15th May, 1935

"Can anyone get any benefit by repeating sacred syllables (mantras) picked up casually?"

Maharshi: "No. He must be competent and initiated in such mantras."

Maharshi illustrated this by the following story:
A King visited his Premier in his residence. There he was told that the Premier was engaged in repetition of sacred syllables (japa [?]). The King waited for him and, on meeting him, asked what the japa was.

The Premier said that it was the holiest of all, Gayatri [?]. The King desired to be initiated by the Premier. But the Premier confessed his inability to initiate him. Therefore the King learned it from someone else, and meeting the Minister later he repeated the Gayatri and wanted to know if it was right.

The Minister said that the mantra [?] was correct, but it was not proper for him to say it.
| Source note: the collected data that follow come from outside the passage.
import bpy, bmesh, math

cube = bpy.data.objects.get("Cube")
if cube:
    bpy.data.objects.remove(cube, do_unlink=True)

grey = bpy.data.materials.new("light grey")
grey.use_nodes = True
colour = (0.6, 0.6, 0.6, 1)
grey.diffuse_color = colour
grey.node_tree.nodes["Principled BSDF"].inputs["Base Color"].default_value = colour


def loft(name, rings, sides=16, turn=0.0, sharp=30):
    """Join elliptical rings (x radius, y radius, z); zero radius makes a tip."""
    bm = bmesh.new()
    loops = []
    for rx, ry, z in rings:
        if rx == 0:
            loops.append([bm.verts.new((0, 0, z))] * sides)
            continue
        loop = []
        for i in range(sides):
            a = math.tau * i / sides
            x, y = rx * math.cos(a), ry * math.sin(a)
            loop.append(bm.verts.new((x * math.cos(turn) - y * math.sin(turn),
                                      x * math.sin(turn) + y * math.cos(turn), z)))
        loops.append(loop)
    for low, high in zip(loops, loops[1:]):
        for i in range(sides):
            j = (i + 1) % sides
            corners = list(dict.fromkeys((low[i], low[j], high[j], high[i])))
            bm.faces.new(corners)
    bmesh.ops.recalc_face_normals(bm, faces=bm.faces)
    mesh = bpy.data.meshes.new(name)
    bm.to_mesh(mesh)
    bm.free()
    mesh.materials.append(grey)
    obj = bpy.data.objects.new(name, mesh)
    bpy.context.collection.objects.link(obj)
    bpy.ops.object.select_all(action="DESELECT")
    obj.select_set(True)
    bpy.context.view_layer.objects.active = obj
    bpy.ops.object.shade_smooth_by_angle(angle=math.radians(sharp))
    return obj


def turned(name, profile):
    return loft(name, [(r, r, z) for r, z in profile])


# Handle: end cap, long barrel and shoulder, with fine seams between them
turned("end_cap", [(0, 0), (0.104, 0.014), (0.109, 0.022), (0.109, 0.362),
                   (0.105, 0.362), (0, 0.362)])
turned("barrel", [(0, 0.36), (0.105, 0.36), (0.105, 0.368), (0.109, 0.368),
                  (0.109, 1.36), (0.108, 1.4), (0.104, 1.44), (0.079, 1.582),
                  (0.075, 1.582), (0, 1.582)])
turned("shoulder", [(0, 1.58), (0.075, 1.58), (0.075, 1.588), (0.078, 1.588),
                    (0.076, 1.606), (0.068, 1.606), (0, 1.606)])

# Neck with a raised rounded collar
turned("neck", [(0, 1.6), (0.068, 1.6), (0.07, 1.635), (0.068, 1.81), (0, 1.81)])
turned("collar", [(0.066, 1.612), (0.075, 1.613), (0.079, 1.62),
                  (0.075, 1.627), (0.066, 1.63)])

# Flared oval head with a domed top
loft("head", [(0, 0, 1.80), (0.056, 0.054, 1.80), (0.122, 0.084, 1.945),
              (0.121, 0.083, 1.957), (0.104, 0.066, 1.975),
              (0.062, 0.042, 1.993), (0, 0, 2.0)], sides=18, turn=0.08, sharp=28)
When pressed for an explanation, the Minister called to a page close by and ordered him to take hold of the King. The order was not obeyed. The order was often repeated, and still not obeyed. The King flew into a rage and ordered the same man to hold the Minister, and it was immediately done. The Minister laughed and said that the incident was the explanation required by the King. "How?" asked the King. The Minister replied, "The order was the same and the executor also, but the authority was different. When I ordered, the effect was nil, whereas, when you ordered, there was immediate effect. Similarly with mantras."

Talk 7 Talk 9

Talk 7

15th May, 1935

When asked if occult powers (siddhis) can be achieved along with Omnipotence (Iswaratva) as mentioned in the last verse of Dakshinamurti Ashtakam, Maharshi said: "Let Omnipotence (Iswaratva)
be accomplished first and then the other question may be raised."

Talk 6 Talk 8

Talk 6

15th May, 1935

A question was asked by a monk (sannyasi [?]) about how to prevent the mind from being distracted.

Maharshi: You see the objects on forgetting your own Self. If you keep hold of your Self, you will not see the objective world.

Talk 5 Talk 7

Talk 5

15th May, 1935
Talk 5.

Mr. M. Frydman, an engineer, remarked on the subject of Grace, "A salt doll diving into the sea will not be protected by a waterproof coat". It was a very happy simile and was applauded as such.

Maharshi added, "The body is the waterproof coat".

Talk 4

15th May, 1935
Talk 4.

Maharshi was asked by an educated young man: "How do you say that the Heart is on the right, whereas the biologists have found it to be on the left?" The man asked for authority.

Maharshi: Quite so. The physical organ is on the left; that is not denied. But the Heart of which I speak is non-physical and is only on the right side. It is my experience, no authority is required by me. Still you can find confirmation in a Malayalam[1] Ayurvedic book and in Sita Upanishad; and he produced the quotation (mantra [?]) from the latter and repeated the text (sloka [?]) from the former.
[1] Language of Kerala, state in South India.

Talk 3

15th May, 1935
Talk 3.

A question was asked as to the nature of happiness.
Maharshi: If a man thinks that his happiness is due to external causes and his possessions, it is reasonable to conclude that his happiness must increase with the increase of possessions and diminish in proportion to their diminution. Therefore if he is devoid of possessions, his happiness should be nil. What is the real experience of man? Does it conform to this view?
In deep sleep the man is devoid of possessions, including his own body. Instead of being unhappy he is quite happy. Everyone desires to sleep soundly.
The conclusion is that happiness is inherent in man and is not due to external causes. One must realise his Self in order to open the store of unalloyed happiness.

Talk 2

15th May, 1935
Talk 2.

Someone enquired about the nature of perception.
Maharshi: Whatever state one is in, the perceptions partake of that state.
The explanation is that in the waking state (jagrat [?]) the gross body perceives gross names and forms; in swapna (the dream state) the mental body perceives the mental creations in their manifold forms and names; in the sushupti [?] (deep dreamless sleep), the identification with the body being lost, there are no perceptions; similarly in the Transcendental state identity with Brahman places the man in harmony with everything, and there is nothing apart from his Self.

Talk 1

15th May, 1935
Talk 1.

A wandering monk (sannyasi) was trying to clear his doubt: "How to realise that all the world is God?"
Maharshi: If you make your outlook that of wisdom, you will find the world to be God. Without knowing the Supreme Spirit (Brahman), how will you find His all-pervasiveness?